You’re right that instructional design is a synergy of many competencies and fields of knowledge. I think effective instructional design is a moving target that evolves and adapts as our culture, technology and workplace changes. In general, instructional design for the workplace is effective if it improves performance, empowers learners to develop their own skills and provides access to necessary information.
You’ve written 2 books and created an app related to instructional design. What has been some positive feedback you’ve received from users or readers?
Both of my books cover different aspects of visual design. I’ve heard from readers that they were looking for a way to improve their skills and that my books raised their awareness of design around them and helped them get better at it. People also tell me that my app, Instructional Design Guru, has helped them at work and in graduate school. It’s even be used to settle arguments! I also have a free course explaining a career in instructional design at http://breakingintoid.com. I get a lot of feedback from course participants who tell me they decided to make this their career because of the course. That’s very fulfilling.
How do you find the experts you interview for your podcast?
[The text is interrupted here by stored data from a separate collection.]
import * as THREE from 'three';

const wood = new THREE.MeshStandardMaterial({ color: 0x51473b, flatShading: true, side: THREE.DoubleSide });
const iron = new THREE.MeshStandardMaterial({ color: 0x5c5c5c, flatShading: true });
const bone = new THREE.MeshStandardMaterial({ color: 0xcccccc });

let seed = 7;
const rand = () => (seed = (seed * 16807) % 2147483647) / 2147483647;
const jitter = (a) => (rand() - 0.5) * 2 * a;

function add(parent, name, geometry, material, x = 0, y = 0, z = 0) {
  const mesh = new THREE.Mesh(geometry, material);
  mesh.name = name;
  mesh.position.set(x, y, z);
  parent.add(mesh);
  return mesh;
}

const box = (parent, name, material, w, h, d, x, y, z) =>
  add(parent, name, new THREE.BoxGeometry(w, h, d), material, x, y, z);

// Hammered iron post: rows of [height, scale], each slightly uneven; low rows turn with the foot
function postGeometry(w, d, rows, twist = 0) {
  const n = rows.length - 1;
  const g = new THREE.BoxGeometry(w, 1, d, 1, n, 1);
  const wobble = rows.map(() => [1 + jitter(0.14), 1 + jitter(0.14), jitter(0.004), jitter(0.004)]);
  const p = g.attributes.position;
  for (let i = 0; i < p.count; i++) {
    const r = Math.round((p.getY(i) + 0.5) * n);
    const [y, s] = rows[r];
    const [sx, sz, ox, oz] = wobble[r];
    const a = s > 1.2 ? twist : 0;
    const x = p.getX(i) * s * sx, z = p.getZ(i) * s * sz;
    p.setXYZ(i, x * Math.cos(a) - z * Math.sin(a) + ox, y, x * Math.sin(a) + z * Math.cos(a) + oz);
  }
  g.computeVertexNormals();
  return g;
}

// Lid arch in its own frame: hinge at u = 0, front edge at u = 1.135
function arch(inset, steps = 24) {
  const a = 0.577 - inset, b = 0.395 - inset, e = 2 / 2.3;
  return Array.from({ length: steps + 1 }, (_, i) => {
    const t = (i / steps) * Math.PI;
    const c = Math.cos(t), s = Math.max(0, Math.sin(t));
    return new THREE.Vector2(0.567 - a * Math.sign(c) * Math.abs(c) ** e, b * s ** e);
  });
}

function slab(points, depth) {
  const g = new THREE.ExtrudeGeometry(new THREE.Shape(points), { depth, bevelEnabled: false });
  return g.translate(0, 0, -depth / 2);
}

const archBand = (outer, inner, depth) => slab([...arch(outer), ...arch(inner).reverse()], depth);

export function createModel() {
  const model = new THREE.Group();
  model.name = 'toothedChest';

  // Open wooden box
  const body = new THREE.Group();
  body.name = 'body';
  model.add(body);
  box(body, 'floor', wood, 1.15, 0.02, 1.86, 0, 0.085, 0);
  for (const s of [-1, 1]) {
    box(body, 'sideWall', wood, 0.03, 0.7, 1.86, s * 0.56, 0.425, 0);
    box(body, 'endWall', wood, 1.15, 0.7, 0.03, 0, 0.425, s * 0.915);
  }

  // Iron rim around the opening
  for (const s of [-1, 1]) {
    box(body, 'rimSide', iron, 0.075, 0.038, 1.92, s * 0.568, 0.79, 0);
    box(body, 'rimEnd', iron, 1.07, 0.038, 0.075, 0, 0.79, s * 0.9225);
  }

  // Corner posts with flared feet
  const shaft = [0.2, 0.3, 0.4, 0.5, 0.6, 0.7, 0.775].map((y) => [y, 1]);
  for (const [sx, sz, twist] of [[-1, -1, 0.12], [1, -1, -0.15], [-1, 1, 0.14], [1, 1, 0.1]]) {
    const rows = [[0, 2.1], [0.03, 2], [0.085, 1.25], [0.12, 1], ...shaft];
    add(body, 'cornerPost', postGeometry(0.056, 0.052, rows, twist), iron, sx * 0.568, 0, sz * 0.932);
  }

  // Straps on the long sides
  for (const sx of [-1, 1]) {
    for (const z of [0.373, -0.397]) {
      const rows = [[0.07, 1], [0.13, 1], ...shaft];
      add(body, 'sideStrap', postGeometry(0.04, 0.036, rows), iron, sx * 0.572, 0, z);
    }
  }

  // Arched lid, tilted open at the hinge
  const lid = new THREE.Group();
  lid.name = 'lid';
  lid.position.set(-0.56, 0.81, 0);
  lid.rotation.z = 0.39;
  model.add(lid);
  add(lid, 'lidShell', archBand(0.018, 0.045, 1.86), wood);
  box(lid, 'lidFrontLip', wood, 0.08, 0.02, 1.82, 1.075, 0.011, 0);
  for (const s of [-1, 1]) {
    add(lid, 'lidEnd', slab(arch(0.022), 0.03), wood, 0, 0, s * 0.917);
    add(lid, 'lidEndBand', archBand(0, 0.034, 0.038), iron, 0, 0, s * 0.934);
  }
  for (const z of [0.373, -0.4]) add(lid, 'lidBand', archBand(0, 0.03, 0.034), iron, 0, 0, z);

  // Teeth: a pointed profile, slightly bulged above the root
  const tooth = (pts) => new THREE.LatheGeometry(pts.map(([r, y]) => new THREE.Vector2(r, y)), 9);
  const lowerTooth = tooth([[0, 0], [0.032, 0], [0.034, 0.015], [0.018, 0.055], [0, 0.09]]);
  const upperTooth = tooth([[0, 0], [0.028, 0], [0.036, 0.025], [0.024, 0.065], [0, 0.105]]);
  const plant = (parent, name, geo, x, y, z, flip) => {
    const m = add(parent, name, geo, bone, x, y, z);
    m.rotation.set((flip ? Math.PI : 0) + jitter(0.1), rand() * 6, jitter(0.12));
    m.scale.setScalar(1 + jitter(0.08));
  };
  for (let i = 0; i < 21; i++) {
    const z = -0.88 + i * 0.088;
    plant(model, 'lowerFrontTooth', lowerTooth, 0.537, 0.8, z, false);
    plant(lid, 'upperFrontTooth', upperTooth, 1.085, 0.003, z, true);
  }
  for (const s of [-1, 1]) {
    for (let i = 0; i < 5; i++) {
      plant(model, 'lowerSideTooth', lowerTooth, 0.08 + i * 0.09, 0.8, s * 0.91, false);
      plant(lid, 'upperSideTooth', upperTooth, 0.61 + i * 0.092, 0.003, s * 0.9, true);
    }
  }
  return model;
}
On “The eLearning Coach” podcast, I tend to interview authors because I know that to write a book, you must really delve into the subject, do research, and spend a lot of time thinking about it.
I don’t have a special strategy for finding interviewees. I just come across interesting people in my reading, social media and through personal relationships. I particularly like to interview people outside of our industry, like in user experience, writing, and visual design, to expand the audience’s (and my own) awareness.
What is one prevalent myth that is perpetuated about online learning?
I think the biggest and most dangerous myth that is perpetuated about training in general is that if you teach something one time, it will be retained forever. Our brains just don’t work that way. People need many interventions, varied interventions, social interaction and real-world experience for behavior change to occur.
Have you noticed any recent trends in online learning or instructional design?
I see a lot of positive trends happening and I think the industry is moving in the right direction. Practitioners are beginning to take research findings into account, to realize that training is not the solution to every problem, and that one learning intervention is not sufficient. This translates into diverse approaches and strategies, such as performance support, blended learning, micro-learning, social learning, gamification, context-sensitive support (like mobile) and others.
You are delivering the keynote for the upcoming LEAP Ahead Conference 2016. What are you most looking forward to for this event?
I’ve heard a lot of great things about the LEAP Ahead Conference so I’m looking forward to meeting everyone and experiencing it all. As far as doing the keynote, I’ll do my best to be inspiring and informative. I have great faith in human potential.
Thanks for your answers, Connie! Connie Malamed will be presenting the keynote session for the LEAP Ahead Conference on Day 2 (June 23) on “Emerging Roles of the 21st Century Learning Professional” and a later session on “Crash Course in Visual Design.”
Check her out online here: